Provided data:
--*--
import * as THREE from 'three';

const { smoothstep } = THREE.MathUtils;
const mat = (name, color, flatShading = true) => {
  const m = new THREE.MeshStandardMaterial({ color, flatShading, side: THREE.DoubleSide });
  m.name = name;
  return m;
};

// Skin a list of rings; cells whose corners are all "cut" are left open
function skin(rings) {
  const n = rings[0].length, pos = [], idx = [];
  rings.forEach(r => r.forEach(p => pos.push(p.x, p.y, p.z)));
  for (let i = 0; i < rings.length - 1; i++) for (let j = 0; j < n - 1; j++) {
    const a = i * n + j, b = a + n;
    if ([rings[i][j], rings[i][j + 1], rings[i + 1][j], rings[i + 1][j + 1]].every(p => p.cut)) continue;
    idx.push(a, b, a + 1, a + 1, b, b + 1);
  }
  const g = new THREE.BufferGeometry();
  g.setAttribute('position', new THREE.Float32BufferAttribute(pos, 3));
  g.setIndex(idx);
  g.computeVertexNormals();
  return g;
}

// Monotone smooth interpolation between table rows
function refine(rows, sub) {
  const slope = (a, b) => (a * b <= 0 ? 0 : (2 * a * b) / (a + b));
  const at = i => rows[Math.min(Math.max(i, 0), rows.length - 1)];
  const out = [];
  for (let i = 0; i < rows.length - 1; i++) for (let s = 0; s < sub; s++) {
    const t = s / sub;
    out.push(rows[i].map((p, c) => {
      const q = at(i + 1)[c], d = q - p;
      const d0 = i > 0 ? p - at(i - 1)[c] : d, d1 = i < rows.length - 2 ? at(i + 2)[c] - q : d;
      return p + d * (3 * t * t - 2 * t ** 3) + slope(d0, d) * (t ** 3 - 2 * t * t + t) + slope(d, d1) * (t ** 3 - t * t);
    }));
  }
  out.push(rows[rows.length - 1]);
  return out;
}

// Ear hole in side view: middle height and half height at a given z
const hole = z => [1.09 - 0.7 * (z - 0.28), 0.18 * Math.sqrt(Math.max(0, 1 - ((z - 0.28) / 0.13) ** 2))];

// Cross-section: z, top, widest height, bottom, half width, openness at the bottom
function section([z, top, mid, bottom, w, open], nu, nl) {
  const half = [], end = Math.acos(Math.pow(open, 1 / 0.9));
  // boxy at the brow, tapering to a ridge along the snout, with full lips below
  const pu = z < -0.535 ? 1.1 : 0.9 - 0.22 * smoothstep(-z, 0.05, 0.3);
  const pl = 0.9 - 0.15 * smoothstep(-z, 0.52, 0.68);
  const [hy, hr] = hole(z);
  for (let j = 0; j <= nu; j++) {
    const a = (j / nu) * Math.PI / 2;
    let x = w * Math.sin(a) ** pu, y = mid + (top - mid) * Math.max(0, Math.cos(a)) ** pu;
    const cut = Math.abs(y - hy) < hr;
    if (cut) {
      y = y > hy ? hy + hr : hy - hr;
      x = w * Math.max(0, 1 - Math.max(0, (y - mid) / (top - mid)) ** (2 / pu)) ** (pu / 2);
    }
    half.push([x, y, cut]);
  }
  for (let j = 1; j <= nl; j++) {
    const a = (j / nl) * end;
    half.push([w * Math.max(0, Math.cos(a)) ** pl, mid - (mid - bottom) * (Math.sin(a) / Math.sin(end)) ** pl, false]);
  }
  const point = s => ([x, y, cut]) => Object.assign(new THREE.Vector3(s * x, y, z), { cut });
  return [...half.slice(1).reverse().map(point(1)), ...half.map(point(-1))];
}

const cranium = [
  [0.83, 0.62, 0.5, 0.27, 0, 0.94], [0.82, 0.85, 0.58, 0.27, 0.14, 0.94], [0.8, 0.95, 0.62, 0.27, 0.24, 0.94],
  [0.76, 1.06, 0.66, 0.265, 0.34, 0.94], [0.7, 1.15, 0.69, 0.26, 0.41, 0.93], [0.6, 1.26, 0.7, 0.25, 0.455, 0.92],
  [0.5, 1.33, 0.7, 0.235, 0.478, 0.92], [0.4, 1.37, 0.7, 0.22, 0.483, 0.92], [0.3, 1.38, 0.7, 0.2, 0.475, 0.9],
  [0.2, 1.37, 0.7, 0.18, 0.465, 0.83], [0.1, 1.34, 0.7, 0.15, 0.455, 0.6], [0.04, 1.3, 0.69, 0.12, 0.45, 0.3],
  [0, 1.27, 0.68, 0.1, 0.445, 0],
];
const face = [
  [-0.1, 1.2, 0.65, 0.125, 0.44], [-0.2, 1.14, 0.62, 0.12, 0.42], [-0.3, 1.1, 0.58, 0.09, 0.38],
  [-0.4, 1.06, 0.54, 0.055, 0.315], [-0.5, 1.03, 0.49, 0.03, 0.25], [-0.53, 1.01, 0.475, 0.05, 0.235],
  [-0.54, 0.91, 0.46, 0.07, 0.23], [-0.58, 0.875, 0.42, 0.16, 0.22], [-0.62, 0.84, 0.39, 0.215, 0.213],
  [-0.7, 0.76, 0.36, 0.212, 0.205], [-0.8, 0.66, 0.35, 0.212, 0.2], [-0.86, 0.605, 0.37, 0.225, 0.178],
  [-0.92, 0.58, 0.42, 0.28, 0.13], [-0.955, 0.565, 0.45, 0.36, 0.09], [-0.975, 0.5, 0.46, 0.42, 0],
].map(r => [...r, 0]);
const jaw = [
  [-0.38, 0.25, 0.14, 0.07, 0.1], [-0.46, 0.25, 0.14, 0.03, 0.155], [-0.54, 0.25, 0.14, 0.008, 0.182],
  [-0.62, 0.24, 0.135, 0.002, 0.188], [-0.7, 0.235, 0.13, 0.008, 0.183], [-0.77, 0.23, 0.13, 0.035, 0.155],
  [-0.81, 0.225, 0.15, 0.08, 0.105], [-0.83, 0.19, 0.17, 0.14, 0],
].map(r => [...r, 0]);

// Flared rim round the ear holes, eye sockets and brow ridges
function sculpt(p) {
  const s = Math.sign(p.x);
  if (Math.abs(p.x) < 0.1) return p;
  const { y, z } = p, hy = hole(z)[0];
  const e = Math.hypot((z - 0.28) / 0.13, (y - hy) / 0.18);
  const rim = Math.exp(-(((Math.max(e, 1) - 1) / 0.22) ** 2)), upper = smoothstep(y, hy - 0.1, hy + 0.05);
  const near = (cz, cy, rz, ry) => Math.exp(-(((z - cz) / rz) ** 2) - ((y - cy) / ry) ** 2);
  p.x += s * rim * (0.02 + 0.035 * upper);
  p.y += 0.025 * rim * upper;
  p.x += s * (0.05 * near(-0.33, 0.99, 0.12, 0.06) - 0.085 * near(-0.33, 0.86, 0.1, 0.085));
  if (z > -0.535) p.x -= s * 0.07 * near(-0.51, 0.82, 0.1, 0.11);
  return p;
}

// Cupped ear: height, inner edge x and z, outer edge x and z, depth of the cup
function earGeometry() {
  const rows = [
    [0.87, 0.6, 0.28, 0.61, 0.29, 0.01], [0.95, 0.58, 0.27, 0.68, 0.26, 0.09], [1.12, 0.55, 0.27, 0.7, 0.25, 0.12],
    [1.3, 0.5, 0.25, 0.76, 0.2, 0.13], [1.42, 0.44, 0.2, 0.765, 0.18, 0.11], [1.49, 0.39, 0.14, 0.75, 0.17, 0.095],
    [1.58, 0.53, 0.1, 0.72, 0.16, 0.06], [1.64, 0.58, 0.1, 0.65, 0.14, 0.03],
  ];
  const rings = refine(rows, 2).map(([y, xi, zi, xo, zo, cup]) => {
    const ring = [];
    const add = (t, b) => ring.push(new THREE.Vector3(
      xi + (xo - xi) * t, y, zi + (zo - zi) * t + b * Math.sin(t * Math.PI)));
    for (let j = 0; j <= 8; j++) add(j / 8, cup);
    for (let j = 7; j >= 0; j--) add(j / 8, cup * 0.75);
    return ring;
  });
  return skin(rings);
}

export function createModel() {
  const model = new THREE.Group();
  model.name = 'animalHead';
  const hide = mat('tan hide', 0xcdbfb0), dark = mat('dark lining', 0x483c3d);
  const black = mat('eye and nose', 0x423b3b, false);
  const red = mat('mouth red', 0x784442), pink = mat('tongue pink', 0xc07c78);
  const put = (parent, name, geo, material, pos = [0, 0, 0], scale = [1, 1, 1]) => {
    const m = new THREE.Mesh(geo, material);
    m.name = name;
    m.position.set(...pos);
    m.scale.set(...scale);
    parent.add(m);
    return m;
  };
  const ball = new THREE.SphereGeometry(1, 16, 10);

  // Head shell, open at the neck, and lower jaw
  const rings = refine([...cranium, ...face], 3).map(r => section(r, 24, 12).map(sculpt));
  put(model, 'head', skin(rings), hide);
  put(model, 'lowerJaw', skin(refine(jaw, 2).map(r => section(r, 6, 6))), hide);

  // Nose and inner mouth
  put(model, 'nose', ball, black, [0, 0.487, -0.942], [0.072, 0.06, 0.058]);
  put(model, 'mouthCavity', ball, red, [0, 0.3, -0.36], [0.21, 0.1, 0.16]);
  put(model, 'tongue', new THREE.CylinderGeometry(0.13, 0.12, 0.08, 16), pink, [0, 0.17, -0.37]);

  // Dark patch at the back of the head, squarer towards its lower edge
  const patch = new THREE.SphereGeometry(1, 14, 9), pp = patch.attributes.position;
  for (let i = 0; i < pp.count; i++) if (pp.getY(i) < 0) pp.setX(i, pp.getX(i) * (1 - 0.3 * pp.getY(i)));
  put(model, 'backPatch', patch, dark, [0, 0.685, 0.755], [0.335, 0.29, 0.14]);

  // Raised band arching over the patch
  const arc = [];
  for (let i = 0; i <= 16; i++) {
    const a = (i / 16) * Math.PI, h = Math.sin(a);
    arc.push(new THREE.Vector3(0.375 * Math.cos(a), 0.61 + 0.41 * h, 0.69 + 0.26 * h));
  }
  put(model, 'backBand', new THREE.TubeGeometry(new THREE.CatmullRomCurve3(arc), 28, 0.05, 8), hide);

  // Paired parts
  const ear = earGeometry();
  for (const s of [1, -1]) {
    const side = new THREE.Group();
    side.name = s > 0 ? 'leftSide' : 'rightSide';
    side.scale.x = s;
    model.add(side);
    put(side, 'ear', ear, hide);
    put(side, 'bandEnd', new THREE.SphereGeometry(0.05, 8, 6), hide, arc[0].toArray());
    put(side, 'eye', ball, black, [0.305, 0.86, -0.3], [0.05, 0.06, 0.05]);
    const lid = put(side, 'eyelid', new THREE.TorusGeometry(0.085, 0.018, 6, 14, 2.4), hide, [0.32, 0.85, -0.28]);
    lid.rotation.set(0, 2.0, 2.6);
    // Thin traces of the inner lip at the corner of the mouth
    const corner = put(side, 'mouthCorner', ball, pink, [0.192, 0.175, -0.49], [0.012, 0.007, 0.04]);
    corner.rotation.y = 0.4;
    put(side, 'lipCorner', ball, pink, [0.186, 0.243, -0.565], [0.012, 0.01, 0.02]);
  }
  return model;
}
--*--
Problem details: Starting at the line that has "x = w * Math.max(0, 1" and ending at the line that has "const rim = Math.exp(-(((Math.max(e, 1)", please write out the lines above exactly, leaving out all others.

Result:
      x = w * Math.max(0, 1 - Math.max(0, (y - mid) / (top - mid)) ** (2 / pu)) ** (pu / 2);
    }
    half.push([x, y, cut]);
  }
  for (let j = 1; j <= nl; j++) {
    const a = (j / nl) * end;
    half.push([w * Math.max(0, Math.cos(a)) ** pl, mid - (mid - bottom) * (Math.sin(a) / Math.sin(end)) ** pl, false]);
  }
  const point = s => ([x, y, cut]) => Object.assign(new THREE.Vector3(s * x, y, z), { cut });
  return [...half.slice(1).reverse().map(point(1)), ...half.map(point(-1))];
}

const cranium = [
  [0.83, 0.62, 0.5, 0.27, 0, 0.94], [0.82, 0.85, 0.58, 0.27, 0.14, 0.94], [0.8, 0.95, 0.62, 0.27, 0.24, 0.94],
  [0.76, 1.06, 0.66, 0.265, 0.34, 0.94], [0.7, 1.15, 0.69, 0.26, 0.41, 0.93], [0.6, 1.26, 0.7, 0.25, 0.455, 0.92],
  [0.5, 1.33, 0.7, 0.235, 0.478, 0.92], [0.4, 1.37, 0.7, 0.22, 0.483, 0.92], [0.3, 1.38, 0.7, 0.2, 0.475, 0.9],
  [0.2, 1.37, 0.7, 0.18, 0.465, 0.83], [0.1, 1.34, 0.7, 0.15, 0.455, 0.6], [0.04, 1.3, 0.69, 0.12, 0.45, 0.3],
  [0, 1.27, 0.68, 0.1, 0.445, 0],
];
const face = [
  [-0.1, 1.2, 0.65, 0.125, 0.44], [-0.2, 1.14, 0.62, 0.12, 0.42], [-0.3, 1.1, 0.58, 0.09, 0.38],
  [-0.4, 1.06, 0.54, 0.055, 0.315], [-0.5, 1.03, 0.49, 0.03, 0.25], [-0.53, 1.01, 0.475, 0.05, 0.235],
  [-0.54, 0.91, 0.46, 0.07, 0.23], [-0.58, 0.875, 0.42, 0.16, 0.22], [-0.62, 0.84, 0.39, 0.215, 0.213],
  [-0.7, 0.76, 0.36, 0.212, 0.205], [-0.8, 0.66, 0.35, 0.212, 0.2], [-0.86, 0.605, 0.37, 0.225, 0.178],
  [-0.92, 0.58, 0.42, 0.28, 0.13], [-0.955, 0.565, 0.45, 0.36, 0.09], [-0.975, 0.5, 0.46, 0.42, 0],
].map(r => [...r, 0]);
const jaw = [
  [-0.38, 0.25, 0.14, 0.07, 0.1], [-0.46, 0.25, 0.14, 0.03, 0.155], [-0.54, 0.25, 0.14, 0.008, 0.182],
  [-0.62, 0.24, 0.135, 0.002, 0.188], [-0.7, 0.235, 0.13, 0.008, 0.183], [-0.77, 0.23, 0.13, 0.035, 0.155],
  [-0.81, 0.225, 0.15, 0.08, 0.105], [-0.83, 0.19, 0.17, 0.14, 0],
].map(r => [...r, 0]);

// Flared rim round the ear holes, eye sockets and brow ridges
function sculpt(p) {
  const s = Math.sign(p.x);
  if (Math.abs(p.x) < 0.1) return p;
  const { y, z } = p, hy = hole(z)[0];
  const e = Math.hypot((z - 0.28) / 0.13, (y - hy) / 0.18);
  const rim = Math.exp(-(((Math.max(e, 1) - 1) / 0.22) ** 2)), upper = smoothstep(y, hy - 0.1, hy + 0.05);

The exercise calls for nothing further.